"When we figure out ways to bridge divides, I believe it will happen in a place like this, a place with the places and spaces that provide the experiences that bring people together," said Karen Minkel, the foundation's Home Region Program director.
"Whether it's doing business together or just getting on the walking and biking trails where we see and meet each other, someplace like this is where it will happen," she said.
The foundation is led by descendants of Sam and Helen Walton, founders of Walmart. The five-year plan has three major areas of emphasis: improving K-12 education nationwide; protecting rivers and oceans and the communities they support; and investing in the Northwest Arkansas and the Arkansas-Mississippi Delta regions.
In 2019, the foundation awarded more than $525 million in grants, according to a news release Monday.
The "home region" part of the plan includes support for Northwest Arkansas' diverse and innovative regional economy, the plan's announcement said, so small businesses and startups can flourish and world-class cultural and other opportunities are accessible to everyone.
Efforts will include help and support for promising businesses from entrepreneurs of all backgrounds, whatever that need happens to be, Minkel said. The foundation will seek to connect such an entrepreneur with the relevant group or groups anywhere in the state or nation whether that need is for investment or advice, she said.

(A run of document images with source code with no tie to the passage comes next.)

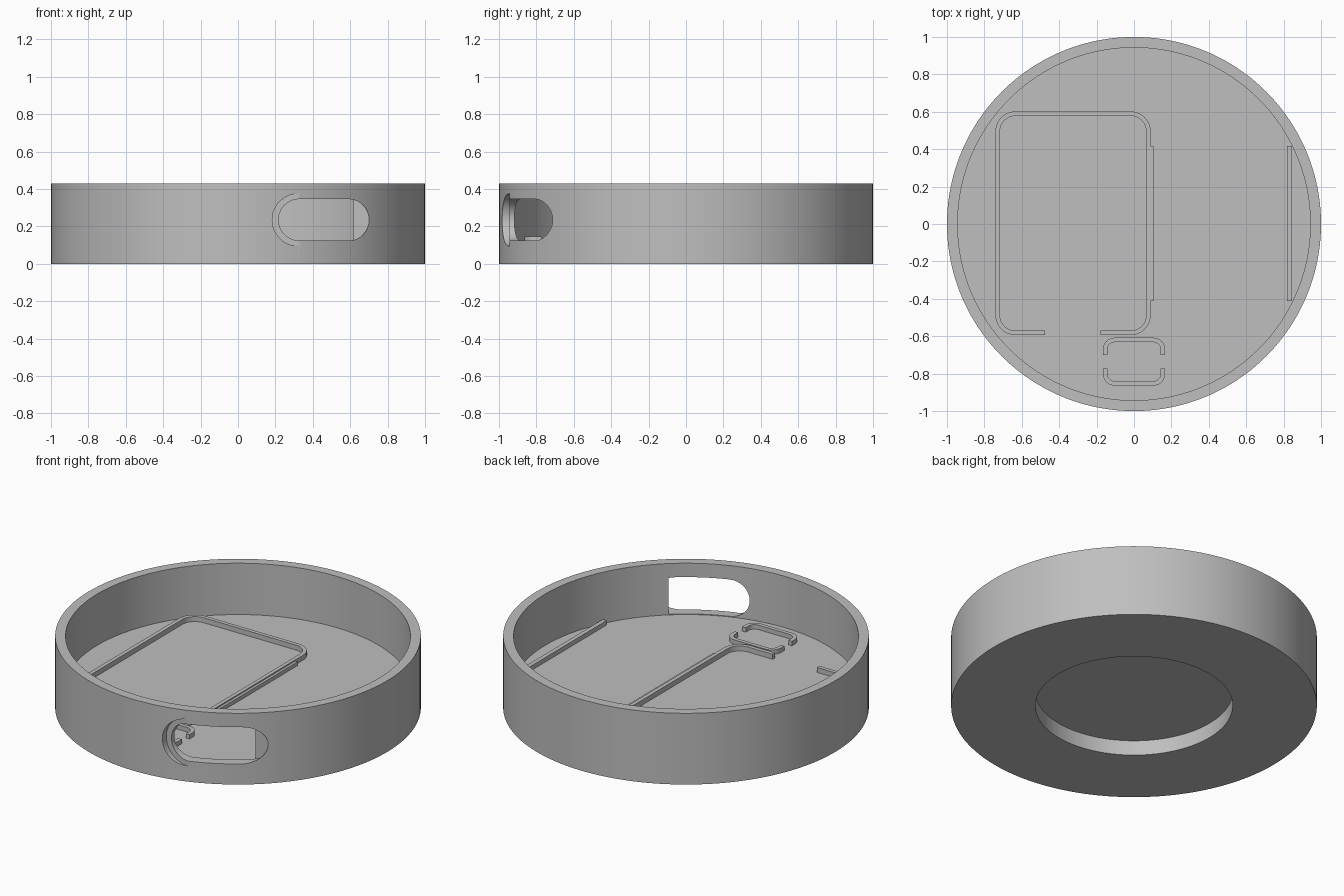
import bpy, bmesh, math
from mathutils import Vector

cube = bpy.data.objects.get("Cube")
if cube:
    bpy.data.objects.remove(cube, do_unlink=True)

grey = bpy.data.materials.new("plain grey")
grey.use_nodes = True
COLOR = (0.52, 0.52, 0.52, 1)
grey.diffuse_color = COLOR
grey.node_tree.nodes["Principled BSDF"].inputs["Base Color"].default_value = COLOR

FLOOR = 0.12


def finish(name, bm):
    bmesh.ops.recalc_face_normals(bm, faces=bm.faces)
    mesh = bpy.data.meshes.new(name)
    bm.to_mesh(mesh)
    bm.free()
    obj = bpy.data.objects.new(name, mesh)
    mesh.materials.append(grey)
    bpy.context.collection.objects.link(obj)
    return obj


def smooth(obj):
    bpy.ops.object.select_all(action='DESELECT')
    obj.select_set(True)
    bpy.context.view_layer.objects.active = obj
    bpy.ops.object.shade_smooth_by_angle(angle=math.radians(30))


def extrude(name, outline, vector):
    """Solid made by pushing a flat outline along a vector."""
    bm = bmesh.new()
    face = bm.faces.new([bm.verts.new(p) for p in outline])
    out = bmesh.ops.extrude_face_region(bm, geom=[face])
    moved = [v for v in out["geom"] if isinstance(v, bmesh.types.BMVert)]
    bmesh.ops.translate(bm, verts=moved, vec=vector)
    return finish(name, bm)


def arc(cx, cy, r, start, end, n=10):
    angles = [math.radians(start + (end - start) * i / n) for i in range(n + 1)]
    return [(cx + r * math.cos(a), cy + r * math.sin(a)) for a in angles]


def rib(name, path, width, top):
    """Low wall of even width along an open path on the floor."""
    pts = [Vector(p) for p in path]
    left, right = [], []
    for i, p in enumerate(pts):
        t = (pts[min(i + 1, len(pts) - 1)] - pts[max(i - 1, 0)]).normalized()
        side = Vector((-t.y, t.x)) * width / 2
        left.append(p + side)
        right.append(p - side)
    z = FLOOR - 0.01
    outline = [(p.x, p.y, z) for p in left + right[::-1]]
    smooth(extrude(name, outline, (0, 0, top - z)))


def slot_cutter(name, x0, x1, z, r, y_end):
    """Stadium-shaped cutter running in from the front to y_end."""
    shape = arc(x0, z, r, 90, 270, 24) + arc(x1, z, r, -90, 90, 24)
    obj = extrude(name, [(x, y_end, h) for x, h in shape], (0, -1.3 - y_end, 0))
    obj.hide_render = True
    return obj


# Round tray with a recess under its floor
profile = [(0, 0.09), (0.54, 0.09), (0.54, 0), (1, 0), (1, 0.43),
           (0.943, 0.43), (0.943, FLOOR), (0, FLOOR)]
bm = bmesh.new()
verts = [bm.verts.new((r, 0, z)) for r, z in profile]
edges = [bm.edges.new(pair) for pair in zip(verts, verts[1:])]
bmesh.ops.spin(bm, geom=verts + edges, cent=(0, 0, 0), axis=(0, 0, 1),
               angle=math.tau, steps=160, use_duplicate=False)
bmesh.ops.remove_doubles(bm, verts=bm.verts, dist=1e-4)
tray = finish("tray", bm)

# Side opening with a shallow wider counterbore
cutters = [slot_cutter("opening_cutter", 0.328, 0.59, 0.235, 0.111, -0.713),
           slot_cutter("counterbore_cutter", 0.323, 0.59, 0.235, 0.14, -0.945)]
bpy.context.view_layer.objects.active = tray
for cutter in cutters:
    mod = tray.modifiers.new("cut", 'BOOLEAN')
    mod.operation = 'DIFFERENCE'
    mod.solver = 'EXACT'
    mod.object = cutter
    bpy.ops.object.modifier_apply(modifier=mod.name)
for cutter in cutters:
    bpy.data.objects.remove(cutter, do_unlink=True)
smooth(tray)

# Rounded frame, open along the front
L, R, F, B, r = -0.729, 0.077, -0.582, 0.59, 0.095
frame = [(-0.475, F)] + arc(L + r, F + r, r, 270, 180) + arc(L + r, B - r, r, 180, 90)
frame += arc(R - r, B - r, r, 90, 0) + arc(R - r, F + r, r, 0, -90) + [(-0.18, F)]
rib("board_frame", frame, 0.024, 0.15)

# Straight rails
rib("frame_rail", [(0.088, -0.412), (0.088, 0.418)], 0.034, 0.143)
rib("side_rail", [(0.832, -0.412), (0.832, 0.418)], 0.026, 0.147)

# Facing pair of small brackets by the opening
for name, y, end, s in (("rear_bracket", -0.62, -0.70, 1),
                        ("front_bracket", -0.852, -0.773, -1)):
    c, x = 0.05, 0.154
    path = [(-x, end)] + arc(-x + c, y - s * c, c, 180, 180 - 90 * s)
    path += arc(x - c, y - s * c, c, 90 * s, 0) + [(x, end)]
    rib(name, path, 0.024, 0.147)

For example, businesses owned by entrepreneurs from other cultures had difficultly in obtaining the small business loans provided by the federal government to help those businesses survive the covid-19 pandemic, Minkel said. The difficulty was in getting through government and loan processes and procedures that are much more familiar to long-established businesses and groups.
The foundation will also encourage support for emerging leaders of diverse backgrounds in all community endeavors, including nonprofit and cultural efforts, she said.
The foundation's commitment to supporting diverse entrepreneurs is a real and recognized boon to the Northwest Arkansas region, said Geovanny Sarmiento, vice president of community engagement and inclusion at the Rogers-Lowell Area Chamber of Commerce.
"The issue is not whether we're going to be diverse anymore. We're more diverse by the day," Sarmiento said. Even among the obvious classifications, there's diversity, he said. Most Spanish speakers in the region may be of Mexican descent, but large segments of Spanish speakers come from other countries and regions within countries, he said.
The issue is whether a businessman whose first language is Spanish can find Spanish-speaking attorneys, insurance agents and others advisers to help him in business, he said.
Walton Family Foundation website: